What the task requires ::
Beginning with the first line of the data below, reproduce every line unchanged, ending with the line that holds "m = (Matrix.Translation(c)".

__________________________________________________

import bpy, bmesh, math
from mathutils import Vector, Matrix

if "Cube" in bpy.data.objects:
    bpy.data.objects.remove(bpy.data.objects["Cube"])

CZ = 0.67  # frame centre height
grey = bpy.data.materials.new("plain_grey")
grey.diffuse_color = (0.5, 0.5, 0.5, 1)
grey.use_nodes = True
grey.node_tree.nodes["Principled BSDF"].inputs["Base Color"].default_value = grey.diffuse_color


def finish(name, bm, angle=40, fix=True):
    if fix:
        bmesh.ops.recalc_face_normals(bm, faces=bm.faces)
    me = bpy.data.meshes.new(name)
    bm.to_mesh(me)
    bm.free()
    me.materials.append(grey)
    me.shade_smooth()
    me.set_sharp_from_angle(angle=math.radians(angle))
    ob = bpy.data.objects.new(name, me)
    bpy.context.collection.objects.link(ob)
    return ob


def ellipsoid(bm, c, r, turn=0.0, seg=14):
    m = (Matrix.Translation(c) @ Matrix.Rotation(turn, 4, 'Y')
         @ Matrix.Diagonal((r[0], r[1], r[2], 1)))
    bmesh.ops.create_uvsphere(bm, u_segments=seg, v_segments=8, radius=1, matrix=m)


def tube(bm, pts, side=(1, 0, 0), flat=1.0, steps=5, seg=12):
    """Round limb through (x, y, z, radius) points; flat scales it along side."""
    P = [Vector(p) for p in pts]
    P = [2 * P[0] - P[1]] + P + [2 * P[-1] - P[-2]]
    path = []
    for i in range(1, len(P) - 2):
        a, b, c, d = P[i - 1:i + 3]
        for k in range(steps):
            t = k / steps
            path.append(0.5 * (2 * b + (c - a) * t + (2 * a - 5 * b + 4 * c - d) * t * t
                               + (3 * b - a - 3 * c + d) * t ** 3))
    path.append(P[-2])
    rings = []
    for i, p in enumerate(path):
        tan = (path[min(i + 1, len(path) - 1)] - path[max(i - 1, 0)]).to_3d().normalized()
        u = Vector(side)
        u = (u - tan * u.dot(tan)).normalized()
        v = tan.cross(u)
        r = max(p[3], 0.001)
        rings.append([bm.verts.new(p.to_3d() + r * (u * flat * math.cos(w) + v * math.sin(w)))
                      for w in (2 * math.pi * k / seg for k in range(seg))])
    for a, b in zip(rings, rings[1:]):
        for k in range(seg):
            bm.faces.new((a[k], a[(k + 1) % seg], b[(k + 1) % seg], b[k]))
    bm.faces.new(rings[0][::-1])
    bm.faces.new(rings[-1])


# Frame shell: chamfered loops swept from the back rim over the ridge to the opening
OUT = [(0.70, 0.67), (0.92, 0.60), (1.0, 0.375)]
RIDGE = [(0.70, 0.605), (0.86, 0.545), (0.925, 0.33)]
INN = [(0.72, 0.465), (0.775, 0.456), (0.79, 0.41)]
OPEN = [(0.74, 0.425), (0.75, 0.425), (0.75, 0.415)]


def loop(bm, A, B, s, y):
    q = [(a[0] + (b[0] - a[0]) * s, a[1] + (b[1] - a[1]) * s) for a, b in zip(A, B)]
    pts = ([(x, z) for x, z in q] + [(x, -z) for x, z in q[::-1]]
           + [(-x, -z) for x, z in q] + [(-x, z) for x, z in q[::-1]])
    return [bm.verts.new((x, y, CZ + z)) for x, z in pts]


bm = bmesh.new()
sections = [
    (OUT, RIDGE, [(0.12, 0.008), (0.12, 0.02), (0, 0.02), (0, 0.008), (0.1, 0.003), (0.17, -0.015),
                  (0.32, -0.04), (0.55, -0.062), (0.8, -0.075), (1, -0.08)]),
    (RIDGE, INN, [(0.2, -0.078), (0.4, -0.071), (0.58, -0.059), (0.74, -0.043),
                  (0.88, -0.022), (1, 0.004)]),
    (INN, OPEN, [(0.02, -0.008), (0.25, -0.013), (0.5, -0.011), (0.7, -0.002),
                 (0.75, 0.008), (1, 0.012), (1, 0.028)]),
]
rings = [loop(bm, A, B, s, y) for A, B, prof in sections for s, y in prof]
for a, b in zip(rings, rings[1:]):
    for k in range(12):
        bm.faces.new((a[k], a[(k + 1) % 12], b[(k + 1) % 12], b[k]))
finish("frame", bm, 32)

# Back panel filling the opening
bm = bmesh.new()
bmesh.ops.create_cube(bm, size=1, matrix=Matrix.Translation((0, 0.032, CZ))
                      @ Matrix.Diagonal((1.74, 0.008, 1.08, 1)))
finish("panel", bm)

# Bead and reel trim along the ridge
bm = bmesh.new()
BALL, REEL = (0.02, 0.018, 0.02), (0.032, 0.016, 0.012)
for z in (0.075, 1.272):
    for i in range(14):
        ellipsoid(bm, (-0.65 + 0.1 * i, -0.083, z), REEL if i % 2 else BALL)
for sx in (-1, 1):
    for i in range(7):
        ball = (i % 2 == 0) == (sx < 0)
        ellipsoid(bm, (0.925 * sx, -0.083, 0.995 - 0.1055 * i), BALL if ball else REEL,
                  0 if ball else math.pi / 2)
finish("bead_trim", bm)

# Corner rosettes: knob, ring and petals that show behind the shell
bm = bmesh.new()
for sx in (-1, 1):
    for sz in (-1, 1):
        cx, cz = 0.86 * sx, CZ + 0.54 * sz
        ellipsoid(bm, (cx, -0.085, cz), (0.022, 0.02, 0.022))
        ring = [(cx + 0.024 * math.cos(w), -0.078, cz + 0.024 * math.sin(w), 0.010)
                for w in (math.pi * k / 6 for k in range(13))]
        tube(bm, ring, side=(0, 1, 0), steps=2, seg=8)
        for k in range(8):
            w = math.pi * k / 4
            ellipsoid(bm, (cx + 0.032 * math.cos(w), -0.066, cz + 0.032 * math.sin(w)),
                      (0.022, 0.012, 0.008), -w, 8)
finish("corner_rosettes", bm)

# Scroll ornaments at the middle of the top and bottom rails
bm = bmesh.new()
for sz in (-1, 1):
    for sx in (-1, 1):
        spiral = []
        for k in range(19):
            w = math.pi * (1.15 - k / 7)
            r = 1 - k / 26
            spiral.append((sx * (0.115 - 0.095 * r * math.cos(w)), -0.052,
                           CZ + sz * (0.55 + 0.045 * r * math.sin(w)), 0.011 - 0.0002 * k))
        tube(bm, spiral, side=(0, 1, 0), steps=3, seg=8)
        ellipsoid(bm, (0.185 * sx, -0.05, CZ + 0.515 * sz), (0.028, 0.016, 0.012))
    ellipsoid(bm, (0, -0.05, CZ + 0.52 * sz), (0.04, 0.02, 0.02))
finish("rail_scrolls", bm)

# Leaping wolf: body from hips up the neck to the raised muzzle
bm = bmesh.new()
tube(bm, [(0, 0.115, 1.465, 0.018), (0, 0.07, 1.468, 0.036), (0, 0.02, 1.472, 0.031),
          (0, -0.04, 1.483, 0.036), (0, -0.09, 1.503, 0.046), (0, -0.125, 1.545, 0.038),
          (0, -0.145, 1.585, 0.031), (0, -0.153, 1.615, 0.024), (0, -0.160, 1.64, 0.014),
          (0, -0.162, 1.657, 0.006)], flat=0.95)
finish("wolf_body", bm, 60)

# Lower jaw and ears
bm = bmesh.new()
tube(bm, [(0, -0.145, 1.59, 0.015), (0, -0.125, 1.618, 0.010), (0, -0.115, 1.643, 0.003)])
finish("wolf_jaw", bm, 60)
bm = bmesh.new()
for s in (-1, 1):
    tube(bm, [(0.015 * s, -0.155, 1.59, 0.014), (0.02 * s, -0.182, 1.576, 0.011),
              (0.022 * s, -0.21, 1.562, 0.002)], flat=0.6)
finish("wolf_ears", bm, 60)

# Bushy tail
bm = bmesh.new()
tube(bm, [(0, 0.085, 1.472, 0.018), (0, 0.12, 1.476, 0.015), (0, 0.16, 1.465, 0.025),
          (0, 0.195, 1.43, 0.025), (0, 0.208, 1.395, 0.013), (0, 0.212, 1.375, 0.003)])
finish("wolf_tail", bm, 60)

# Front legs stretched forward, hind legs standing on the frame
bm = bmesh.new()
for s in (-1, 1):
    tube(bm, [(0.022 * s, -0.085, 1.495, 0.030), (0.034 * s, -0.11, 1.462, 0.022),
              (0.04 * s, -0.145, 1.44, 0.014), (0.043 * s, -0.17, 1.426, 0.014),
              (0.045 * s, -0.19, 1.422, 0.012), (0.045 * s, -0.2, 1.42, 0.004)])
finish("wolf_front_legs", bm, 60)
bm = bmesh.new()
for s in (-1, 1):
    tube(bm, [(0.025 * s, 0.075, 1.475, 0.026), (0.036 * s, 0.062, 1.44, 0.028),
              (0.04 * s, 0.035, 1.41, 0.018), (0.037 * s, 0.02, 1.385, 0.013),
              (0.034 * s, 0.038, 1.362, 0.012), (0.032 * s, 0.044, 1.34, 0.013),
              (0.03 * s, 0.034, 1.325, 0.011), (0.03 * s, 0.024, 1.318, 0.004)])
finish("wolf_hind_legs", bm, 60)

__________________________________________________

Written answer ::
import bpy, bmesh, math
from mathutils import Vector, Matrix

if "Cube" in bpy.data.objects:
    bpy.data.objects.remove(bpy.data.objects["Cube"])

CZ = 0.67  # frame centre height
grey = bpy.data.materials.new("plain_grey")
grey.diffuse_color = (0.5, 0.5, 0.5, 1)
grey.use_nodes = True
grey.node_tree.nodes["Principled BSDF"].inputs["Base Color"].default_value = grey.diffuse_color


def finish(name, bm, angle=40, fix=True):
    if fix:
        bmesh.ops.recalc_face_normals(bm, faces=bm.faces)
    me = bpy.data.meshes.new(name)
    bm.to_mesh(me)
    bm.free()
    me.materials.append(grey)
    me.shade_smooth()
    me.set_sharp_from_angle(angle=math.radians(angle))
    ob = bpy.data.objects.new(name, me)
    bpy.context.collection.objects.link(ob)
    return ob


def ellipsoid(bm, c, r, turn=0.0, seg=14):
    m = (Matrix.Translation(c) @ Matrix.Rotation(turn, 4, 'Y')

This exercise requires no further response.